One of science’s most iconic rock lickers was Giovanni Arduino (1714–1795), who developed the first classification of geological time. Arduino’s notes describe observations made using all senses. Fossil shells in a mudrock are described as leaving “a flavor equally bitter and ruinous,” while springs emerging from layers of marcasite and coal are said to “have an acid spicy flavor.”
Rock licking isn’t just a thing of the past, either. Wetting the surface of a rock allows fossil and mineral textures to stand out more clearly. “I’m a field geologist; I’ve licked a million rocks,” said Zalasiewicz.
4 Zapping Your Tongue Makes Food Tastier
If you’re looking for a new way to flavor your food and drinks, try electricity.
Japanese scientists Hiromi Nakamura and Homei Miyashita won the nutrition prize for demonstrating how electrified chopsticks and drinking straws can alter the taste of foods and drinks.
Electrified straws and eating utensils can make food seem saltier. Since electricity has no nutritional value, Nakamura and Miyashita’s research offers us the chance to eat healthy, low-sodium food that still tastes delicious.
At the ceremony, the researchers showed off an electrified fork and announced their plans to make the technology available to the public in the near future.
3 How Anchovy Sex Affects the Motion of the Ocean
Ever wondered how the sexual activity of anchovies affects ocean water mixing? Me neither, but it’s a more important question than you think.
Biomixing describes water mixing caused by the activity of small organisms like fish. The paddling of these organisms could drive cold, deep water upward, affecting the climate and the distribution of nutrients to marine life. However, biomixing is a controversial topic. Some scientists think fish are too small for biomixing to be an important large-scale influence on the oceans.
Beatriz Mouriño-Carballido and colleagues, winners of this year’s physics prize, showed that turbulent ocean mixing was significantly elevated by the swimming activity of anchovies gathering regularly over the spawning season. They even described the turbulence generated by crowds of spawning anchovies as “comparable to storms.”
2 The Toilet That Knows a Bit Too Much
Want to fill your home with all the best tech? Here’s an upgrade you might not have considered yet—a smart toilet.

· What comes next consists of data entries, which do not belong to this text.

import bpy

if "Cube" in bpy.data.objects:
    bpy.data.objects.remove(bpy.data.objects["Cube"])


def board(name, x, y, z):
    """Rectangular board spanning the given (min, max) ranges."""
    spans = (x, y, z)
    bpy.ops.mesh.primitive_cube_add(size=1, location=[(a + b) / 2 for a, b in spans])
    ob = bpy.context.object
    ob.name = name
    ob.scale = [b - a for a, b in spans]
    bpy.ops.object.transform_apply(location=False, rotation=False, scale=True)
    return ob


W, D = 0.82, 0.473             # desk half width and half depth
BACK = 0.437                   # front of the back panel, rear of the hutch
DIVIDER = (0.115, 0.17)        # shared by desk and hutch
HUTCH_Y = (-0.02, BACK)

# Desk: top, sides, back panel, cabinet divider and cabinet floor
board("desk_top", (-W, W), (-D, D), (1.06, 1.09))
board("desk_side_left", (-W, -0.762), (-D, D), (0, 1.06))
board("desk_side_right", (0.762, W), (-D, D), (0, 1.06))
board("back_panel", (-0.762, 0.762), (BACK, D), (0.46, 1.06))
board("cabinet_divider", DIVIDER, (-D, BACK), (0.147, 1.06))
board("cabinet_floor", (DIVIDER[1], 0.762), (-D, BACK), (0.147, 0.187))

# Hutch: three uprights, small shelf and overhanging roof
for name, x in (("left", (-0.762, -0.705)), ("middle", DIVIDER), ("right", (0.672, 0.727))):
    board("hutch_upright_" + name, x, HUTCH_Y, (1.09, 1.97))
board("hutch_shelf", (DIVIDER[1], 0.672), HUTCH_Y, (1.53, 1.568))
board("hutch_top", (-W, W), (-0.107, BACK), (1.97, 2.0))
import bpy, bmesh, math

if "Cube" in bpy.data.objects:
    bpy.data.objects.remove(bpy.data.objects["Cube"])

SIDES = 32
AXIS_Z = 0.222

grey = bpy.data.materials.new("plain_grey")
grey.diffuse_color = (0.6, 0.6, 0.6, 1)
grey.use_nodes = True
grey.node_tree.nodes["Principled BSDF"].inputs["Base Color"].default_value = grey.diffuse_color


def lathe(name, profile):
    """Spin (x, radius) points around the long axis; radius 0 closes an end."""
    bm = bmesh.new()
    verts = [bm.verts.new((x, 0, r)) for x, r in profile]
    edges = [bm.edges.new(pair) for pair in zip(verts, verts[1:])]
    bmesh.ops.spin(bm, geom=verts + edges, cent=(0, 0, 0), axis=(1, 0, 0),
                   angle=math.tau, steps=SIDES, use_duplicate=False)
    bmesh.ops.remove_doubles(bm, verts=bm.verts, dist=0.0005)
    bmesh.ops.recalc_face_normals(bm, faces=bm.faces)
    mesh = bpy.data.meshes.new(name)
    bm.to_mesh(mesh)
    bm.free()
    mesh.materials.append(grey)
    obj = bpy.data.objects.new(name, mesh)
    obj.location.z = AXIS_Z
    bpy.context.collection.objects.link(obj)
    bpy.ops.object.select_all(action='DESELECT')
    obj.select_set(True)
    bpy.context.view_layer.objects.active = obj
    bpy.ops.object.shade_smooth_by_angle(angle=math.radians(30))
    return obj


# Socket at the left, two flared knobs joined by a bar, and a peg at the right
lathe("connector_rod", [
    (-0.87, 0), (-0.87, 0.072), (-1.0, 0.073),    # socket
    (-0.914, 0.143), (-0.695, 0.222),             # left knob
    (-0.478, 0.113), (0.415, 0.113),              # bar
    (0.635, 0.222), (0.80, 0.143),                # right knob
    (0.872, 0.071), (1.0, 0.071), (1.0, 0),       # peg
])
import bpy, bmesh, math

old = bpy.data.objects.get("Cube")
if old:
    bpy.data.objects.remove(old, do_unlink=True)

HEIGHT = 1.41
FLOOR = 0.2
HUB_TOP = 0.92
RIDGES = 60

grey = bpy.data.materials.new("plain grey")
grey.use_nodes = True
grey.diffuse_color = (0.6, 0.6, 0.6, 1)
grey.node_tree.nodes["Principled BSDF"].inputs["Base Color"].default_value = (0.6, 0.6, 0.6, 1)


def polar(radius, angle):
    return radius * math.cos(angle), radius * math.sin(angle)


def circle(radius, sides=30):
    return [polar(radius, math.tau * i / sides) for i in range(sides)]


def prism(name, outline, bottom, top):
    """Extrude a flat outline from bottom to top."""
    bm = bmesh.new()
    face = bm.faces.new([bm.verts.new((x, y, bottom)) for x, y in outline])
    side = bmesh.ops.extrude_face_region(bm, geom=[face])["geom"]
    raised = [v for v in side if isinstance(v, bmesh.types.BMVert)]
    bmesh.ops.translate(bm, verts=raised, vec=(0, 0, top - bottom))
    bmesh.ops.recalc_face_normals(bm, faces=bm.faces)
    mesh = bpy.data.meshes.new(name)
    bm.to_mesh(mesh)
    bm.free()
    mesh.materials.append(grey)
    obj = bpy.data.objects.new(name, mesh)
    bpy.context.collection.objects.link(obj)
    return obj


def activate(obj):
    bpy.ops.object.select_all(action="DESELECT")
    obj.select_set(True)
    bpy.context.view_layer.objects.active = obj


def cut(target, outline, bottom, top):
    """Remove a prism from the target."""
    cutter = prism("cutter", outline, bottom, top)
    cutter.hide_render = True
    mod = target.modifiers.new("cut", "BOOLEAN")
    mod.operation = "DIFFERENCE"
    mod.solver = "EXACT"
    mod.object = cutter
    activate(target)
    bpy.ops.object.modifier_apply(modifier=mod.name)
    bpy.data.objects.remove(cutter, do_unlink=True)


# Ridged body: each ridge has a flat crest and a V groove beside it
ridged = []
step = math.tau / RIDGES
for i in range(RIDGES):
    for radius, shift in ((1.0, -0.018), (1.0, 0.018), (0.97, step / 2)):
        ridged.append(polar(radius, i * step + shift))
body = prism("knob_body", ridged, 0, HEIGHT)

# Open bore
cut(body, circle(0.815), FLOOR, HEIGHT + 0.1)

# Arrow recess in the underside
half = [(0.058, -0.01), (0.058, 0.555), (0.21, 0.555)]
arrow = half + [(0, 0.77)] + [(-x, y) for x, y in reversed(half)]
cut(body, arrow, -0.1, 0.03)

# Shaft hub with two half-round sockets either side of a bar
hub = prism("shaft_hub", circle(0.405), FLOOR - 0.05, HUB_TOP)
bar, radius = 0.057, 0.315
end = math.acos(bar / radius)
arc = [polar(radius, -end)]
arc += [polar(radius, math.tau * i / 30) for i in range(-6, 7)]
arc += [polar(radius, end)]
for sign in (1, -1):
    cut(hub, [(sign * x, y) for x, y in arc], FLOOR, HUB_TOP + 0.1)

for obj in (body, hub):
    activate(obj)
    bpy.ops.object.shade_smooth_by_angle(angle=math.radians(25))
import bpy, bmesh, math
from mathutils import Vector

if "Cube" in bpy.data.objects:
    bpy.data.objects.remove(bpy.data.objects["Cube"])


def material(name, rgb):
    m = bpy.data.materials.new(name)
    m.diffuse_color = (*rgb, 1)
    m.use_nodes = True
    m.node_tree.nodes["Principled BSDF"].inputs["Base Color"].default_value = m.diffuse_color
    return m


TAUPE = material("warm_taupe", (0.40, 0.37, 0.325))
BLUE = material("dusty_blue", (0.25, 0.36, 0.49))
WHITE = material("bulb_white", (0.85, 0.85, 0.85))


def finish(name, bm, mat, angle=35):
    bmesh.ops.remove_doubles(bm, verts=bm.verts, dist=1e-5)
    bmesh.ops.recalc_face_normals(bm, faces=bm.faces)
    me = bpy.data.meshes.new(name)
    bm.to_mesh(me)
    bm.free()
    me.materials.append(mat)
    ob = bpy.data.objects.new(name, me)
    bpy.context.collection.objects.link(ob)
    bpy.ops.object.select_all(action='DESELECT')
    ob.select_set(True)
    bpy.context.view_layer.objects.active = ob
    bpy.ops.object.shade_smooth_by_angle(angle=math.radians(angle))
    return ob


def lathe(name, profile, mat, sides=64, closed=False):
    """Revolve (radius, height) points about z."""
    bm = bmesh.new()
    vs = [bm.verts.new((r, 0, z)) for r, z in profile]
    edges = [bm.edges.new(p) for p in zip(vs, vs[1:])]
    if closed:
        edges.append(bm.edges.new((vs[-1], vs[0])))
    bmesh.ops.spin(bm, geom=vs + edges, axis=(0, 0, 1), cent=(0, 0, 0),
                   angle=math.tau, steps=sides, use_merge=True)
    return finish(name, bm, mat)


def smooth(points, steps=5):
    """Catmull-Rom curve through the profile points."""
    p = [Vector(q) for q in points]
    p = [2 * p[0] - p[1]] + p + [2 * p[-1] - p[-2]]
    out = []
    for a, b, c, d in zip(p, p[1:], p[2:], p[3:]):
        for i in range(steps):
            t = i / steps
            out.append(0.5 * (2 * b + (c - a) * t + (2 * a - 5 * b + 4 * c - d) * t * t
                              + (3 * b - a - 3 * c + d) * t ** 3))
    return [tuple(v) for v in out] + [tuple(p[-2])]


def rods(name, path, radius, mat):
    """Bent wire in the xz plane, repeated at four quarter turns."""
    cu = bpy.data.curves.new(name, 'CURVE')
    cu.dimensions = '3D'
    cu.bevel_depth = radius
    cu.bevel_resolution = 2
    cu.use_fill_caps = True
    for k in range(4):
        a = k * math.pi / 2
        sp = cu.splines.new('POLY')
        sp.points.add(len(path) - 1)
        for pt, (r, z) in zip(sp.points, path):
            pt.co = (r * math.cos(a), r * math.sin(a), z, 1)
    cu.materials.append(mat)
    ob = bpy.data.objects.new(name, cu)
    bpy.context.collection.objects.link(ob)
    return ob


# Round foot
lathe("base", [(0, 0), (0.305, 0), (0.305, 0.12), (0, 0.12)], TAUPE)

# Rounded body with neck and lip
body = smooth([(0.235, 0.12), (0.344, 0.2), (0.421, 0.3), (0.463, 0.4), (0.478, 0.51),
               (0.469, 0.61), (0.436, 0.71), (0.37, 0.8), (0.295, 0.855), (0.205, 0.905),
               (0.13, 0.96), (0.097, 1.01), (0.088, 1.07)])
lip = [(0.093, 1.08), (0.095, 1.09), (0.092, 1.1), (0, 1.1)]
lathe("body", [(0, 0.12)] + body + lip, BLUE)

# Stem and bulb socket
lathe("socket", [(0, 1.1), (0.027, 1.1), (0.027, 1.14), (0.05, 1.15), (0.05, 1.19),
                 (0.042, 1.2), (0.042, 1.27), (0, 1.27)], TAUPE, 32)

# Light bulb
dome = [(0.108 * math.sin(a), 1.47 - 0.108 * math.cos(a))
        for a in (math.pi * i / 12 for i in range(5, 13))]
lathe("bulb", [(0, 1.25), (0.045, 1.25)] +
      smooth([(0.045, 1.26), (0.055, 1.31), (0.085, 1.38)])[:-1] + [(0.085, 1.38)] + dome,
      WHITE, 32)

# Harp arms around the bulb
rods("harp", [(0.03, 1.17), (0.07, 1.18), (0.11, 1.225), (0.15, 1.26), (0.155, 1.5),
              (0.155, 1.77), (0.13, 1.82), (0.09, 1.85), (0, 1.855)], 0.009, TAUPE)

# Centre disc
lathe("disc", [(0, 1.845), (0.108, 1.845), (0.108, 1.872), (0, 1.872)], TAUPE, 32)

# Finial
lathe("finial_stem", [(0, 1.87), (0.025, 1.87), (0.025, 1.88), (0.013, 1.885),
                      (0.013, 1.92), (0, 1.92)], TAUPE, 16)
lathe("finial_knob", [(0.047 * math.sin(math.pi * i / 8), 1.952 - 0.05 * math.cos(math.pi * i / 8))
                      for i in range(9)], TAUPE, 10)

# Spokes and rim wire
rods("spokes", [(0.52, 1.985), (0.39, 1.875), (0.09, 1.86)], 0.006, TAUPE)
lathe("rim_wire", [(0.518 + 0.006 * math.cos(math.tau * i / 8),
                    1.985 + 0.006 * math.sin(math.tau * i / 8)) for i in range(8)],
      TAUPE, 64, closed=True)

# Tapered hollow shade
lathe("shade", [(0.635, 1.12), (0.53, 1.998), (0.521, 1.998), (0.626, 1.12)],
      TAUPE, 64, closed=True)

The Stanford Toilet, invented by public health prize winner Seung-min Park, uses a urinalysis dipstick test strip, a computer vision system for defecation analysis, a telecommunications link to monitor and analyze excretions, and perhaps most offputtingly, an anal-print sensor paired with an identification camera. Apparently, it’s not just our fingerprints that are unique.
Information gathered by the Stanford Toilet could lead to early detection of diseases such as bladder cancer, colon cancer, and infectious diseases like COVID-19.
“Don’t waste your waste,” Park advised.
1 Re-Animating Dead Spiders as Gripping Tools
The mechanical engineering prize went to a team including Te Faye Yap and Daniel Preston, pioneers of “necrobotics”—a practice that’s even wilder than it sounds.
Look at a dead spider, and you’ll notice that its legs have curled up. Humans have antagonistic muscle pairs, like the biceps and triceps, which allow us to flex and extend our limbs. By contrast, spiders only possess muscles that flex their legs and rely on hydraulic pressure for extension.
The researchers tapped into dead spiders’ hydraulic systems with a needle. By changing the hydraulic pressure, the spiders’ legs could be extended and flexed, much like a claw machine.
Why re-animate dead spiders? The researchers suggested that the spiders could be used as zombie spies, going into natural environments to discreetly collect small biological samples. “I think they’re small enough that other animals probably won’t mind them in the wild,” Yap said.